In May, the Minnesota governor signed HF 2193 into law, enacting new electronic billing (e-billing) protocols for workers’ compensation under Minn. Stat. § 176.135 7A. The new requirements are for carriers and self-insured payers to post clearinghouse information on their websites. The law change was the result of feedback by providers who complained that they were unable to adhere to mandatory e-billing requirements without knowing which clearinghouse each insurer was using to accept e-bills on their behalf. In other news, the Department of Labor updated their Chronic Pain Guidelines, with an effective date of July 1, 2015. The updated guidance has information for prescribers as to how they shall screen patients for chronic pain and perform random drug testing, as well as a plan for weaning when trials of pain medication do not deliver functional gains as expected.
Tightening Controls on Physician Dispensing
Senate Bill 231 revised the payment timeframes for medical bills and established controls for physician-dispensed drugs. The bill limits the day supply that physicians can dispense for Schedule II and III controlled substance to 15 days. Senate Bill 231 was signed by the governor on May 27, 2015, and becomes effective on January 1, 2016.
Reimbursement Required for Medical Marijuana
A recent fee schedule proposal published by the state requires insurers to reimburse injured workers for medical marijuana when used for treatment of their workers’ compensation claims when prescribed for an approved condition. This is the first state to recommend medical marijuana as an approved treatment based on a court decision earlier this year. However, there are many issues with this proposal and it is undetermined if the language will be approved in the final version of the fee schedule, since there are many regulatory and political hurdles that need to be overcome prior to this rule being implemented. The new fee schedule is expected to be published and become effective by January 1, 2016.
Bill Provisions to Reduce Pharmaceutical Costs, Preserve Access
The state’s budget bill contained provisions that will require the Industrial Commission to study how a drug formulary could impact the workers’ compensation system. The bill also included restrictions on physician dispensing, specifically Schedule IV and V medications. These changes are expected to drive down pharmaceutical costs while preserving injured workers’ ability to access appropriate medications though the pharmacy of their choice.
Upcoming ODG Implementation

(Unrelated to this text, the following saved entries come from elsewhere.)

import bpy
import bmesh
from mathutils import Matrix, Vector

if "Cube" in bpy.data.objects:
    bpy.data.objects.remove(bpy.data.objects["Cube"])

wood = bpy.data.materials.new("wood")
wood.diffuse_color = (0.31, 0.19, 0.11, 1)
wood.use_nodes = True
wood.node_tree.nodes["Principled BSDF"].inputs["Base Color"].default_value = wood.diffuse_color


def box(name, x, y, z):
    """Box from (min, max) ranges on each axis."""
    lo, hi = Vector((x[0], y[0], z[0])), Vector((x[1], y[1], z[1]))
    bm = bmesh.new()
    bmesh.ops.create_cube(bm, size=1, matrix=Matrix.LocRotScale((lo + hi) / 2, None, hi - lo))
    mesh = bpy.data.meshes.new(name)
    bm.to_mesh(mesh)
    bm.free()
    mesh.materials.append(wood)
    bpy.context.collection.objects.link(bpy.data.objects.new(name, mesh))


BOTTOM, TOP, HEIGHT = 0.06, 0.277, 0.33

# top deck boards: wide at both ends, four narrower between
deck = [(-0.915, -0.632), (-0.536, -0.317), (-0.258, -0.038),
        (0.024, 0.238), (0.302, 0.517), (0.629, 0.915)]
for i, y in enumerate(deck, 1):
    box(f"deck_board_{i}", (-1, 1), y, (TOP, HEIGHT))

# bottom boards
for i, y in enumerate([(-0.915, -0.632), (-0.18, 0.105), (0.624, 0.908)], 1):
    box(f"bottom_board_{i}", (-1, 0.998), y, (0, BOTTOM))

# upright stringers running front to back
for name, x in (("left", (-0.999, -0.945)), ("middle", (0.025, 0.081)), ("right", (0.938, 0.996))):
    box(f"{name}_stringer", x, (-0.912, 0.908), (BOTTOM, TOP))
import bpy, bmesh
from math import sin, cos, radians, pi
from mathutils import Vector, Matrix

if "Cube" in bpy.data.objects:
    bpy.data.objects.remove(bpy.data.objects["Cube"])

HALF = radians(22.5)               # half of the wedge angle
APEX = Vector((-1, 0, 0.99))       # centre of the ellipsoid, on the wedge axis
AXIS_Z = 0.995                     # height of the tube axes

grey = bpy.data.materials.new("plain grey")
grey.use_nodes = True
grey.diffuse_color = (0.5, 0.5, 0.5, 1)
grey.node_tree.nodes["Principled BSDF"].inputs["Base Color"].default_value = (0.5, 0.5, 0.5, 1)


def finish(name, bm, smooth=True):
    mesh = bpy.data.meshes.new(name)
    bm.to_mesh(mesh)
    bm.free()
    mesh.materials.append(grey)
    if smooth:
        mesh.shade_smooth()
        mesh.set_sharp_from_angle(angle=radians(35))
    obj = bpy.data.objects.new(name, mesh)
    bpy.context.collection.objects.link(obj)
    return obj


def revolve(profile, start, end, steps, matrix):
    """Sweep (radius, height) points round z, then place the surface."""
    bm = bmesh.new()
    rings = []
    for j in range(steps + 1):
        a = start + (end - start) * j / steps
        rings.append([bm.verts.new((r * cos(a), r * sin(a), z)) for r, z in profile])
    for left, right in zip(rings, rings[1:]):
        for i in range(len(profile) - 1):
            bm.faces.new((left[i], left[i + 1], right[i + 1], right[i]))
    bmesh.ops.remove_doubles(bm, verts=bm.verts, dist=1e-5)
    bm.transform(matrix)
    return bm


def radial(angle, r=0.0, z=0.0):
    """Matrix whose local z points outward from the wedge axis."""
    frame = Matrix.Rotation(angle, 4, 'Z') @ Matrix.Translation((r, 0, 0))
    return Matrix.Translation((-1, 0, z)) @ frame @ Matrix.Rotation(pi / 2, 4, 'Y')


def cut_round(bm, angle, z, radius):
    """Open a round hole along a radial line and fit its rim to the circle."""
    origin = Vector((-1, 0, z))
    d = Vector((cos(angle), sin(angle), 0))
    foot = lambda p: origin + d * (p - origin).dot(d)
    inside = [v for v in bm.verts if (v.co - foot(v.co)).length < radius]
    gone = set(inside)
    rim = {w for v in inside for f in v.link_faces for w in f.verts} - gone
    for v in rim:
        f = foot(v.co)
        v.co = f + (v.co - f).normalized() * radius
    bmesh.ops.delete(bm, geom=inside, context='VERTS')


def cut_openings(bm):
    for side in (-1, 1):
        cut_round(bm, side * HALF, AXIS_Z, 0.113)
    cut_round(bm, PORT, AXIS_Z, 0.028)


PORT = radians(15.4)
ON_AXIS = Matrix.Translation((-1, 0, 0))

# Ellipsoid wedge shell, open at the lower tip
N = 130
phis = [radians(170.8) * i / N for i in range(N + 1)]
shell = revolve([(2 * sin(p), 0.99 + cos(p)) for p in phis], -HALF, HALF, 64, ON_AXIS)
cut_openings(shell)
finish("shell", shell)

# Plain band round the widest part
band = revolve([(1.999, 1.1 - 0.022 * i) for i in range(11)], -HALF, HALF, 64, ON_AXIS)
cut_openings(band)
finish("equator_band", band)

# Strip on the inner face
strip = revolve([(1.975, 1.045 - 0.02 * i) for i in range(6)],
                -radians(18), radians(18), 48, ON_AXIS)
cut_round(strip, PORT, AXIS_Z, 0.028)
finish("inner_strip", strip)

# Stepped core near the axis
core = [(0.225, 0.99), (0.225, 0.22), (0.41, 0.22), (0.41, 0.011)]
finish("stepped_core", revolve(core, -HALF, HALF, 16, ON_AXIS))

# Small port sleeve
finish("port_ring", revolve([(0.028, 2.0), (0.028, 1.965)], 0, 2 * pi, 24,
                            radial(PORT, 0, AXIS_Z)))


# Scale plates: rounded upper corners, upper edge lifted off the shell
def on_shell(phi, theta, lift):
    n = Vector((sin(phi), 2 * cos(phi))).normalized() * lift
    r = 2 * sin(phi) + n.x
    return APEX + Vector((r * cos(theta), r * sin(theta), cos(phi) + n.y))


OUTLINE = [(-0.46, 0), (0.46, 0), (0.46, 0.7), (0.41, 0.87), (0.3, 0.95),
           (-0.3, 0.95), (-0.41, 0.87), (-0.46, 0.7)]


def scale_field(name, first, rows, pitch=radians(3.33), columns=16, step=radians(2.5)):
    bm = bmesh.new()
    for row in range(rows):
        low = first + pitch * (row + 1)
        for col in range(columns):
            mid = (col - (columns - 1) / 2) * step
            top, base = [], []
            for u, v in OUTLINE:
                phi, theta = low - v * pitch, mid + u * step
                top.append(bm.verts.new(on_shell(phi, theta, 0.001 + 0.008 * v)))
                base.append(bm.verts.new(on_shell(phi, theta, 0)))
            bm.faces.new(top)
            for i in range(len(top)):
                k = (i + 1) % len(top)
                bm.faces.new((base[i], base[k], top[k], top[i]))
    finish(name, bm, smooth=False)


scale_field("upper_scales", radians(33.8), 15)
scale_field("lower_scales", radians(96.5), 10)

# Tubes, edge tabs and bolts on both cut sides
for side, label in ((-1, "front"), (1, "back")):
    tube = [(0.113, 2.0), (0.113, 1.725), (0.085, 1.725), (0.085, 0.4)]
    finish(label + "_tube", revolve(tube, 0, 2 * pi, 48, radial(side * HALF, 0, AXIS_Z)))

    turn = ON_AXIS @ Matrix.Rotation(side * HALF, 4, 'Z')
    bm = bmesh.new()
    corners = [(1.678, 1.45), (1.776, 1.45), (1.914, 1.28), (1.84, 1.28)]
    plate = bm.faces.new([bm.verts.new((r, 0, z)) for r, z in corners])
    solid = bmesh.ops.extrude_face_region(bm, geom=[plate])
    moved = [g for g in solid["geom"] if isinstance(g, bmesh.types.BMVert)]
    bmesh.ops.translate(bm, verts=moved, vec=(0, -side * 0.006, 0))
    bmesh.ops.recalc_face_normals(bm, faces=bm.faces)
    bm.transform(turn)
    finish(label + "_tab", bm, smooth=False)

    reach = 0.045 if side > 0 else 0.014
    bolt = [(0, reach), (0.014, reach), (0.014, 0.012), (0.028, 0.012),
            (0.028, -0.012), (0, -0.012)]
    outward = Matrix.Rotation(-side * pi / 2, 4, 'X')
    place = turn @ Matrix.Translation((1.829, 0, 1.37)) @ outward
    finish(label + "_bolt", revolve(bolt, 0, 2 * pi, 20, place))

The Division of Workers’ Compensation has begun rule development to implement the Official Disability Guidelines (ODG) as the standard of care effective January 1, 2016. They have also proposed the implementation of the ODG closed formulary with a proposed effective date July 1, 2016 for claims with dates of accident as of January 1, 2016. A public hearing was conducted on August 25, 2015 and Healthesystems participated by providing input to Division staff along with other interested stakeholders.
New Medical Fee and E-billing Requirements
New legislation requires the state to develop medical fee schedules and prepare for electronic billing requirements. The new law will require payers and providers to exchange billing, claims, case management, health records, and all supporting documentation according to IAIABC-adopted standards. The Commission must establish a schedule for rules implementation by January 1, 2016. Fee schedule development meetings are taking place with many stakeholders presenting information to the Commission with several stakeholders proposing adoption of Medicare-based fee schedules. Healthesystems staff is participating in the process and anticipate rules proposals to be submitted prior to the end of 2015.
Healthesystems Is Ready for ICD-10 – Are You?
The month of October marked a significant milestone for the U.S. healthcare industry. As of October 1, 2015, all HIPAA-covered entities are required to begin using ICD-10 diagnosis coding as mandated by the U.S. Department of Health and Human Services. Because the vast majority of medical providers are subject to HIPAA, state workers’ compensation systems in about half the country were already aligned with the federal mandate prior to the October 1 deadline. More information about ICD-10 is available at http://www.cms.gov/Medicare/Coding/ICD10/Latest_News.html